_DATA SUPPLIED_:
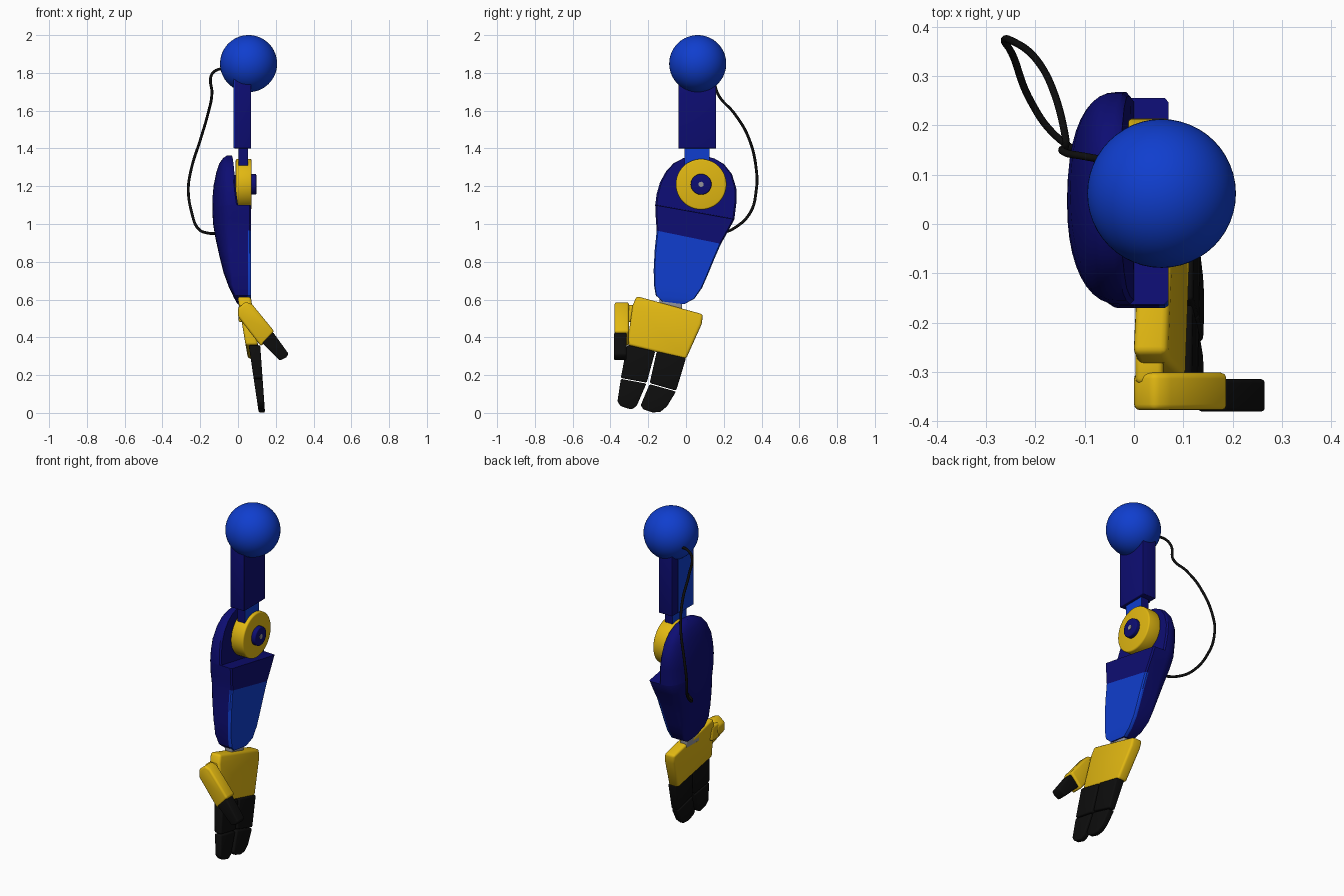
import bpy, bmesh, math
from mathutils import Vector

if "Cube" in bpy.data.objects:
    bpy.data.objects.remove(bpy.data.objects["Cube"])


def material(name, rgb):
    m = bpy.data.materials.new(name)
    m.diffuse_color = (*rgb, 1)
    m.use_nodes = True
    m.node_tree.nodes["Principled BSDF"].inputs["Base Color"].default_value = m.diffuse_color
    return m


BLUE = material("royal blue", (0.005, 0.048, 0.62))
NAVY = material("navy", (0.004, 0.004, 0.17))
YELLOW = material("yellow", (0.76, 0.48, 0.006))
BLACK = material("black", (0.004, 0.004, 0.004))
GREY = material("grey", (0.3, 0.3, 0.32))


def finish(name, bm, mats, bevel=0.0, segments=3):
    bmesh.ops.recalc_face_normals(bm, faces=bm.faces)
    if bevel:
        sharp = [e for e in bm.edges if len(e.link_faces) == 2 and e.calc_face_angle(0) > 0.6]
        bmesh.ops.bevel(bm, geom=sharp, offset=bevel, segments=segments,
                        profile=0.5, affect='EDGES', clamp_overlap=True)
    me = bpy.data.meshes.new(name)
    bm.to_mesh(me)
    bm.free()
    for m in mats:
        me.materials.append(m)
    ob = bpy.data.objects.new(name, me)
    bpy.context.collection.objects.link(ob)
    return ob


def bridge(bm, rings, cap=True):
    """Skin a list of equally long point rings; returns faces with (row, column)."""
    vs = [[bm.verts.new(p) for p in r] for r in rings]
    n = len(vs[0])
    out = []
    for i in range(len(vs) - 1):
        for j in range(n):
            k = (j + 1) % n
            f = bm.faces.new((vs[i][j], vs[i][k], vs[i + 1][k], vs[i + 1][j]))
            out.append((f, i, j))
    if cap:
        bm.faces.new(vs[0][::-1])
        bm.faces.new(vs[-1])
    return out


def slab(name, outline, x_back, x_front, mat, bevel):
    """Outline in (y, z); the x limits are functions of z."""
    bm = bmesh.new()
    bridge(bm, [[(fx(z), y, z) for y, z in outline] for fx in (x_back, x_front)])
    return finish(name, bm, [mat], bevel)


def side_prism(name, outline, y0, y1, mat, bevel):
    """Outline in (x, z), extruded along y."""
    bm = bmesh.new()
    bridge(bm, [[(x, y, z) for x, z in outline] for y in (y0, y1)])
    return finish(name, bm, [mat], bevel)


def box(name, x, y, z, mat, bevel=0.006):
    return side_prism(name, [(x[0], z[0]), (x[1], z[0]), (x[1], z[1]), (x[0], z[1])],
                      y[0], y[1], mat, bevel)


def disc(name, x0, x1, y, z, r, mat, bevel=0.0, n=48):
    bm = bmesh.new()
    bridge(bm, [[(x, y + r * math.cos(2 * math.pi * k / n), z + r * math.sin(2 * math.pi * k / n))
                 for k in range(n)] for x in (x0, x1)])
    return finish(name, bm, [mat], bevel)


def line(z0, x0, z1, x1):
    return lambda z: x0 + (x1 - x0) * (z - z0) / (z1 - z0)


# shoulder ball and upper arm
bm = bmesh.new()
bmesh.ops.create_uvsphere(bm, u_segments=48, v_segments=32, radius=0.151)
bmesh.ops.translate(bm, verts=bm.verts, vec=(0.056, 0.062, 1.849))
finish("shoulder_ball", bm, [BLUE])
box("upper_arm", (-0.02, 0.07), (-0.04, 0.16), (1.4, 1.79), NAVY, 0.004)
box("upper_arm_inner_panel", (-0.025, -0.018), (-0.038, 0.105), (1.402, 1.78), BLUE, 0)

# elbow link: blue cheeks, navy edges
link = box("elbow_link", (0.002, 0.052), (-0.008, 0.125), (1.25, 1.42), NAVY, 0)
link.data.materials.append(BLUE)
for p in link.data.polygons:
    p.material_index = 1 if abs(p.normal.x) > 0.5 else 0

# elbow joint
disc("elbow_disc", -0.012, 0.072, 0.08, 1.21, 0.134, YELLOW, 0.008)
disc("elbow_hub", 0.06, 0.097, 0.08, 1.21, 0.055, NAVY, 0.006)
disc("elbow_pin", 0.09, 0.099, 0.08, 1.21, 0.014, GREY, 0, 16)
disc("elbow_axle", -0.08, 0.0, 0.08, 1.21, 0.05, NAVY)

# forearm: domed back shell, flat front, stepped ledge below the elbow
# each row: left y, left z, right y, right z, back x, front x
ROWS = [
    (-0.125, 0.590, -0.010, 0.575, -0.005, 0.062),
    (-0.160, 0.622, 0.045, 0.605, -0.022, 0.070),
    (-0.170, 0.680, 0.085, 0.662, -0.050, 0.070),
    (-0.171, 0.760, 0.115, 0.730, -0.077, 0.070),
    (-0.166, 0.860, 0.150, 0.815, -0.100, 0.070),
    (-0.155, 0.965, 0.185, 0.895, -0.120, 0.070),
    (-0.160, 1.030, 0.222, 0.960, -0.131, 0.070),
    (-0.163, 1.100, 0.256, 1.025, -0.136, 0.070),
    (-0.163, 1.102, 0.256, 1.027, -0.136, 0.000),
    (-0.155, 1.160, 0.268, 1.120, -0.135, -0.008),
    (-0.138, 1.220, 0.266, 1.190, -0.129, -0.015),
    (-0.105, 1.280, 0.243, 1.265, -0.115, -0.020),
    (-0.065, 1.322, 0.200, 1.318, -0.099, -0.024),
    (-0.015, 1.348, 0.150, 1.347, -0.080, -0.028),
    (0.040, 1.362, 0.095, 1.362, -0.060, -0.032),
]
ARC = 20


def forearm_ring(yl, zl, yr, zr, xb, xf):
    xs = max(min(-0.03, xf - 0.026), xb + 0.008)
    pts = [(-0.96, xf), (0.96, xf), (1, xf - 0.008), (1, xf - 0.018)]
    for k in range(ARC + 1):
        a = math.pi * k / ARC
        c, s = math.cos(a), max(math.sin(a), 0)
        pts.append((math.copysign(abs(c) ** 0.88, c), xs + (xb - xs) * s ** 0.88))
    pts += [(-1, xf - 0.018), (-1, xf - 0.008)]
    return [(x, yl + (yr - yl) * (s + 1) / 2, zl + (zr - zl) * (s + 1) / 2) for s, x in pts]


bm = bmesh.new()
rings = [forearm_ring(*r) for r in ROWS]
n = len(rings[0])
for f, i, j in bridge(bm, rings):
    f.material_index = 1 if i < 5 and (j < 3 or j >= n - 2) else 0
finish("forearm", bm, [NAVY, BLUE])

# wrist
box("wrist", (0.008, 0.055), (-0.14, -0.02), (0.53, 0.62), GREY)

# palm, leaning forward
slab("palm", [(-0.262, 0.618), (0.09, 0.522), (0.083, 0.47), (0.0, 0.285), (-0.312, 0.36), (-0.282, 0.57)],
     line(0.6, 0.0, 0.29, 0.052), line(0.6, 0.07, 0.29, 0.116), YELLOW, 0.014)

# thumb with its web and black tip
box("thumb_web", (0.003, 0.06), (-0.325, -0.255), (0.48, 0.57), YELLOW, 0.012)
side_prism("thumb", [(0.0, 0.51), (0.0, 0.555), (0.04, 0.588), (0.075, 0.575), (0.192, 0.432), (0.122, 0.352)],
           -0.378, -0.302, YELLOW, 0.012)
side_prism("thumb_tip", [(0.127, 0.37), (0.185, 0.428), (0.268, 0.312), (0.255, 0.293), (0.222, 0.277)],
           -0.381, -0.315, BLACK, 0.008)

# two black fingers, each in two segments
back = line(0.35, 0.058, 0.0, 0.11)
front = line(0.35, 0.118, 0.0, 0.143)
FINGERS = {
    "inner": ([(-0.312, 0.36), (-0.163, 0.325), (-0.208, 0.16), (-0.345, 0.185)],
              [(-0.345, 0.18), (-0.21, 0.155), (-0.262, 0.035), (-0.29, 0.018), (-0.345, 0.035), (-0.363, 0.06)]),
    "outer": ([(-0.155, 0.325), (0.0, 0.29), (-0.052, 0.118), (-0.192, 0.158)],
              [(-0.193, 0.152), (-0.053, 0.113), (-0.1, 0.035), (-0.135, 0.006), (-0.175, 0.002),
               (-0.225, 0.018), (-0.24, 0.04)]),
}
for side, (upper, lower) in FINGERS.items():
    slab(side + "_finger_base", upper, back, front, BLACK, 0.008)
    slab(side + "_finger_tip", lower, back, front, BLACK, 0.008)

# cable from shoulder to forearm
PATH = [(-0.06, 0.13, 1.82), (-0.105, 0.138, 1.818), (-0.14, 0.145, 1.79), (-0.138, 0.168, 1.69),
        (-0.16, 0.26, 1.58), (-0.195, 0.33, 1.46), (-0.25, 0.373, 1.28), (-0.263, 0.372, 1.18),
        (-0.245, 0.34, 1.06), (-0.21, 0.25, 0.975), (-0.165, 0.185, 0.953), (-0.09, 0.13, 0.95)]
cu = bpy.data.curves.new("cable", 'CURVE')
cu.dimensions = '3D'
cu.bevel_depth = 0.0075
cu.bevel_resolution = 3
cu.use_fill_caps = True
sp = cu.splines.new('BEZIER')
sp.bezier_points.add(len(PATH) - 1)
for bp, co in zip(sp.bezier_points, PATH):
    bp.co = Vector(co)
    bp.handle_left_type = bp.handle_right_type = 'AUTO'
cu.materials.append(BLACK)
bpy.context.collection.objects.link(bpy.data.objects.new("cable", cu))

# smooth shading with crisp edges
meshes = [o for o in bpy.context.scene.objects if o.type == 'MESH']
for o in meshes:
    o.select_set(True)
bpy.context.view_layer.objects.active = meshes[0]
bpy.ops.object.shade_smooth_by_angle(angle=math.radians(35))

_REQUIRED ACTION_:
Within the material above, copy exactly the lines from the line that holds "cu.bevel_depth = 0.0075" up to and including the line that holds "o.select_set(True)".

_TASK OUTPUT_:
cu.bevel_depth = 0.0075
cu.bevel_resolution = 3
cu.use_fill_caps = True
sp = cu.splines.new('BEZIER')
sp.bezier_points.add(len(PATH) - 1)
for bp, co in zip(sp.bezier_points, PATH):
    bp.co = Vector(co)
    bp.handle_left_type = bp.handle_right_type = 'AUTO'
cu.materials.append(BLACK)
bpy.context.collection.objects.link(bpy.data.objects.new("cable", cu))

# smooth shading with crisp edges
meshes = [o for o in bpy.context.scene.objects if o.type == 'MESH']
for o in meshes:
    o.select_set(True)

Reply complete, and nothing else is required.